"A Woman of Substance" marked her return to film making starting in 1984, followed in 1985 by "Reunion at Fairborough" for Home Box Office. She also appeared in a TV remake of "Witness for the Prosecution."
But she referred to a recent theatrical film called "Assam Garden" as the first "proper film" she has made since 1968. In the independent British film, which has not been released widely in this country, Kerr plays "a tough old bird . . . the kind of character part I have always enjoyed playing."
Kerr said she wants to continue to work in theater and in television, but not on a prime-time series--"that would keep me tied to a wheel." And she said she would love to make another Hollywood film.
The "high point in her life," she said, occurred in 1953 when "From Here to Eternity" was released at the same time she was making her Broadway debut in "Tea and Sympathy."
In the play, Kerr played a school mistress whose passions for a latently homosexual student remained buried, and in the film--which earned her one of six Oscar nominations--she played an unhappy Army wife whose passions burst to the surface. Both the play and the film were considered unusually frank and forthright for the times.
"To do a play that rocked everybody, even though I was playing a nice, sweet, gentle, typical Deborah Kerr type, and, at the same time, to have such an enormous success in the kind of role nobody ever thought I would do, was all very exciting," she said.
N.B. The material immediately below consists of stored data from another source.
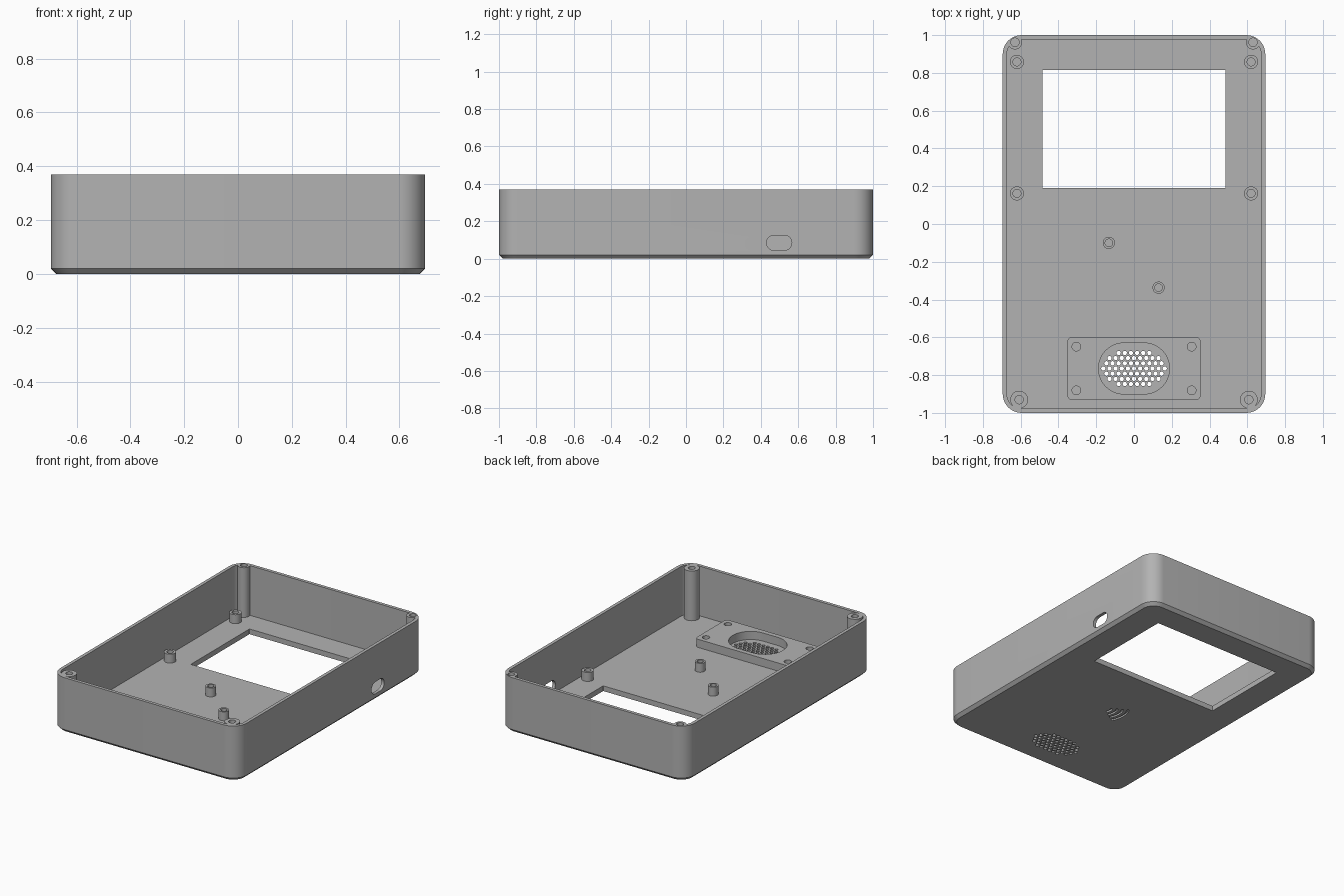
import bpy, bmesh
from math import sin, cos, pi, radians

if "Cube" in bpy.data.objects:
    bpy.data.objects.remove(bpy.data.objects["Cube"])

WIDTH, LENGTH, HEIGHT = 1.39, 2.0, 0.37
CORNER, WALL, FLOOR = 0.1, 0.022, 0.035

grey = bpy.data.materials.new("plain grey plastic")
grey.use_nodes = True
colour = (0.45, 0.45, 0.45, 1)
grey.diffuse_color = colour
grey.node_tree.nodes["Principled BSDF"].inputs["Base Color"].default_value = colour


def rounded_rect(w, h, r, cx=0, cy=0, steps=10):
    """Outline of a rectangle with round corners, counter-clockwise."""
    pts = []
    for k, (sx, sy) in enumerate([(1, 1), (-1, 1), (-1, -1), (1, -1)]):
        for i in range(steps + 1):
            a = (k + i / steps) * pi / 2
            pts.append((cx + sx * (w / 2 - r) + r * cos(a),
                        cy + sy * (h / 2 - r) + r * sin(a)))
    return pts


def circle(cx, cy, r, n=32):
    return [(cx + r * cos(2 * pi * i / n), cy + r * sin(2 * pi * i / n)) for i in range(n)]


def arc_band(cx, cy, r, width, half_angle, n=14):
    """Outline of a curved stroke that bulges toward -x."""
    angles = [pi - half_angle + 2 * half_angle * i / n for i in range(n + 1)]
    outer = [(cx + (r + width / 2) * cos(a), cy + (r + width / 2) * sin(a)) for a in angles]
    inner = [(cx + (r - width / 2) * cos(a), cy + (r - width / 2) * sin(a)) for a in angles]
    return outer + inner[::-1]


def loft(bm, layers):
    """Closed solid through matching outlines, each given as (z, points)."""
    rings = [[bm.verts.new((x, y, z)) for x, y in pts] for z, pts in layers]
    n = len(rings[0])
    bm.faces.new(rings[0][::-1])
    bm.faces.new(rings[-1])
    for low, high in zip(rings, rings[1:]):
        for i in range(n):
            j = (i + 1) % n
            bm.faces.new((low[i], low[j], high[j], high[i]))


def solid(name, *lofts):
    bm = bmesh.new()
    for layers in lofts:
        loft(bm, layers)
    mesh = bpy.data.meshes.new(name)
    bm.to_mesh(mesh)
    bm.free()
    obj = bpy.data.objects.new(name, mesh)
    bpy.context.collection.objects.link(obj)
    mesh.materials.append(grey)
    return obj


def prism(pts, z0, z1):
    return [(z0, pts), (z1, pts)]


def cut(obj, cutter):
    """Subtract the cutter from the object, then discard it."""
    cutter.hide_render = True
    mod = obj.modifiers.new("cut", 'BOOLEAN')
    mod.operation, mod.solver, mod.object = 'DIFFERENCE', 'EXACT', cutter
    bpy.context.view_layer.update()
    graph = bpy.context.evaluated_depsgraph_get()
    mesh = bpy.data.meshes.new_from_object(obj.evaluated_get(graph))
    obj.modifiers.clear()
    obj.data = mesh
    bpy.data.objects.remove(cutter)


def finish(obj):
    bpy.ops.object.select_all(action='DESELECT')
    obj.select_set(True)
    bpy.context.view_layer.objects.active = obj
    bpy.ops.object.shade_smooth_by_angle(angle=radians(30))


# Outer body with a chamfered bottom edge
chamfer = 0.02
body = rounded_rect(WIDTH, LENGTH, CORNER)
base = rounded_rect(WIDTH - 2 * chamfer, LENGTH - 2 * chamfer, CORNER - chamfer)
case = solid("case_shell", [(0, base), (chamfer, body), (HEIGHT, body)])

# Cavity that leaves the walls, floor and full-height corner screw bosses
cavity = solid("cavity", prism(
    rounded_rect(WIDTH - 2 * WALL, LENGTH - 2 * WALL, CORNER - WALL), FLOOR, HEIGHT + 0.1))
bosses = [(s * 0.63, 0.962, 0.038) for s in (-1, 1)] + [(s * 0.608, -0.93, 0.047) for s in (-1, 1)]
cut(cavity, solid("bosses", *[prism(circle(*b), -0.1, HEIGHT + 0.2) for b in bosses]))
cut(case, cavity)
cut(case, solid("boss_holes", *[prism(circle(x, y, 0.022), 0.17, HEIGHT + 0.1)
                                for x, y, r in bosses]))

# Screen window
cut(case, solid("window", prism(rounded_rect(0.97, 0.625, 0.002, 0, 0.502, 1), -0.1, 0.1)))

# Speaker grille: hexagonal pattern of small round holes
speaker_y = -0.765
pitch, row_gap = 0.0325, 0.0275
grille = []
for row, count in zip(range(-3, 4), (6, 9, 10, 11, 10, 9, 6)):
    for i in range(count):
        x = (i - (count - 1) / 2) * pitch
        grille.append(prism(circle(x, speaker_y + row * row_gap, 0.0115, 12), -0.1, 0.1))
cut(case, solid("grille_holes", *grille))

# Engraved arcs marking the reader on the underside
cut(case, solid("reader_arcs", *[
    prism(arc_band(0.06, -0.225, 0.05 + 0.035 * i, 0.015, radians(32)), -0.05, 0.012)
    for i in range(4)]))

# Slot for the cable in the left wall
slot = solid("cable_slot", prism(rounded_rect(0.08, 0.135, 0.0395), -0.06, 0.06))
slot.rotation_euler = (0, pi / 2, 0)
slot.location = (WIDTH / 2, 0.498, 0.085)
cut(case, slot)
finish(case)

# Raised speaker mount with an oval well and four screw holes
mount_top = FLOOR + 0.055
mount = solid("speaker_mount", prism(
    rounded_rect(0.705, 0.335, 0.025, 0, speaker_y), FLOOR - 0.005, mount_top))
cut(mount, solid("mount_openings",
                 prism(rounded_rect(0.375, 0.27, 0.134, 0, speaker_y, 14), -0.1, 0.2),
                 *[prism(circle(sx * 0.305, speaker_y + sy * 0.116, 0.023), FLOOR + 0.005, 0.2)
                   for sx in (-1, 1) for sy in (-1, 1)]))
finish(mount)


# Hollow standoffs for the screen and the reader board
def standoff(name, x, y, r, hole):
    post = solid(name, prism(circle(x, y, r), FLOOR - 0.005, FLOOR + 0.06))
    cut(post, solid("bore", prism(circle(x, y, hole), FLOOR + 0.005, 0.3)))
    finish(post)


for side, s in (("left", 1), ("right", -1)):
    standoff("screen_standoff_back_" + side, s * 0.62, 0.858, 0.037, 0.021)
    standoff("screen_standoff_front_" + side, s * 0.62, 0.162, 0.037, 0.021)
standoff("reader_standoff_back", -0.133, -0.1, 0.032, 0.02)
standoff("reader_standoff_front", 0.13, -0.337, 0.032, 0.02)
"I have been very lucky, even with the little gaps," Kerr said, almost breathlessly looking back over the years. "And now I look forward to going on and doing even more outrageous things!"